=== Section Start ===
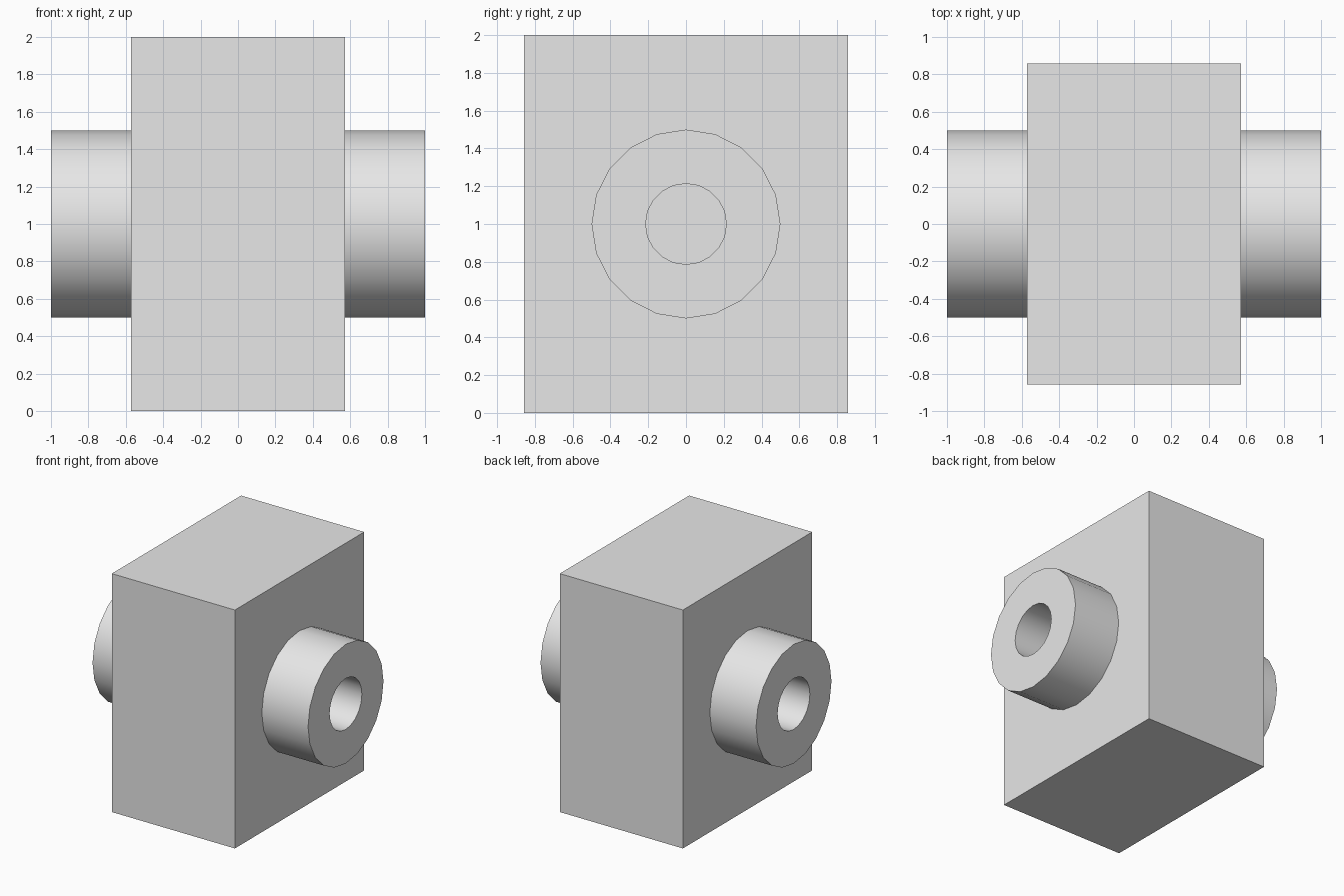
import bpy
import bmesh
from math import radians
from mathutils import Matrix

cube = bpy.data.objects.get("Cube")
if cube:
    bpy.data.objects.remove(cube, do_unlink=True)

HALF_X, HALF_Y, HEIGHT = 0.571, 0.857, 2.0
OUTER_R, BORE_R, SIDES = 0.5, 0.214, 20

grey = bpy.data.materials.new("plain_grey")
grey.use_nodes = True
colour = (0.8, 0.8, 0.8, 1.0)
grey.diffuse_color = colour
grey.node_tree.nodes["Principled BSDF"].inputs["Base Color"].default_value = colour


def finish(name, bm):
    mesh = bpy.data.meshes.new(name)
    bmesh.ops.recalc_face_normals(bm, faces=bm.faces)
    bm.to_mesh(mesh)
    bm.free()
    mesh.materials.append(grey)
    obj = bpy.data.objects.new(name, mesh)
    bpy.context.collection.objects.link(obj)
    return obj


def hollow_boss(name, side):
    """Tube standing out from one side of the block, closed by the block face."""
    bm = bmesh.new()
    rings = []
    for radius, x in ((OUTER_R, HALF_X), (OUTER_R, 1), (BORE_R, 1), (BORE_R, HALF_X)):
        ring = bmesh.ops.create_circle(bm, segments=SIDES, radius=radius)["verts"]
        turn = Matrix.Translation((side * x, 0, HEIGHT / 2)) @ Matrix.Rotation(radians(90), 4, "Y")
        bmesh.ops.transform(bm, matrix=turn, verts=ring)
        rings.append(ring)
    for a, b in zip(rings, rings[1:]):
        for i in range(SIDES):
            j = (i + 1) % SIDES
            bm.faces.new((a[i], a[j], b[j], b[i]))
    # The open tube needs its normals to face outward from the wall
    obj = finish(name, bm)
    rim = max(obj.data.polygons, key=lambda p: abs(p.center.x))
    if rim.normal.x * side < 0:
        obj.data.flip_normals()
    bpy.ops.object.select_all(action="DESELECT")
    obj.select_set(True)
    bpy.context.view_layer.objects.active = obj
    bpy.ops.object.shade_smooth_by_angle(angle=radians(30))


# Main block
bm = bmesh.new()
bmesh.ops.create_cube(bm, size=1)
bmesh.ops.scale(bm, vec=(2 * HALF_X, 2 * HALF_Y, HEIGHT), verts=bm.verts)
bmesh.ops.translate(bm, vec=(0, 0, HEIGHT / 2), verts=bm.verts)
finish("block", bm)

# Bored bosses on both sides
hollow_boss("left_boss", 1)
hollow_boss("right_boss", -1)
=== Section End ===
Your answer should consist of copies of the lines above that include the string "bmesh".

import bmesh
    bmesh.ops.recalc_face_normals(bm, faces=bm.faces)
    bm = bmesh.new()
        ring = bmesh.ops.create_circle(bm, segments=SIDES, radius=radius)["verts"]
        bmesh.ops.transform(bm, matrix=turn, verts=ring)
bm = bmesh.new()
bmesh.ops.create_cube(bm, size=1)
bmesh.ops.scale(bm, vec=(2 * HALF_X, 2 * HALF_Y, HEIGHT), verts=bm.verts)
bmesh.ops.translate(bm, vec=(0, 0, HEIGHT / 2), verts=bm.verts)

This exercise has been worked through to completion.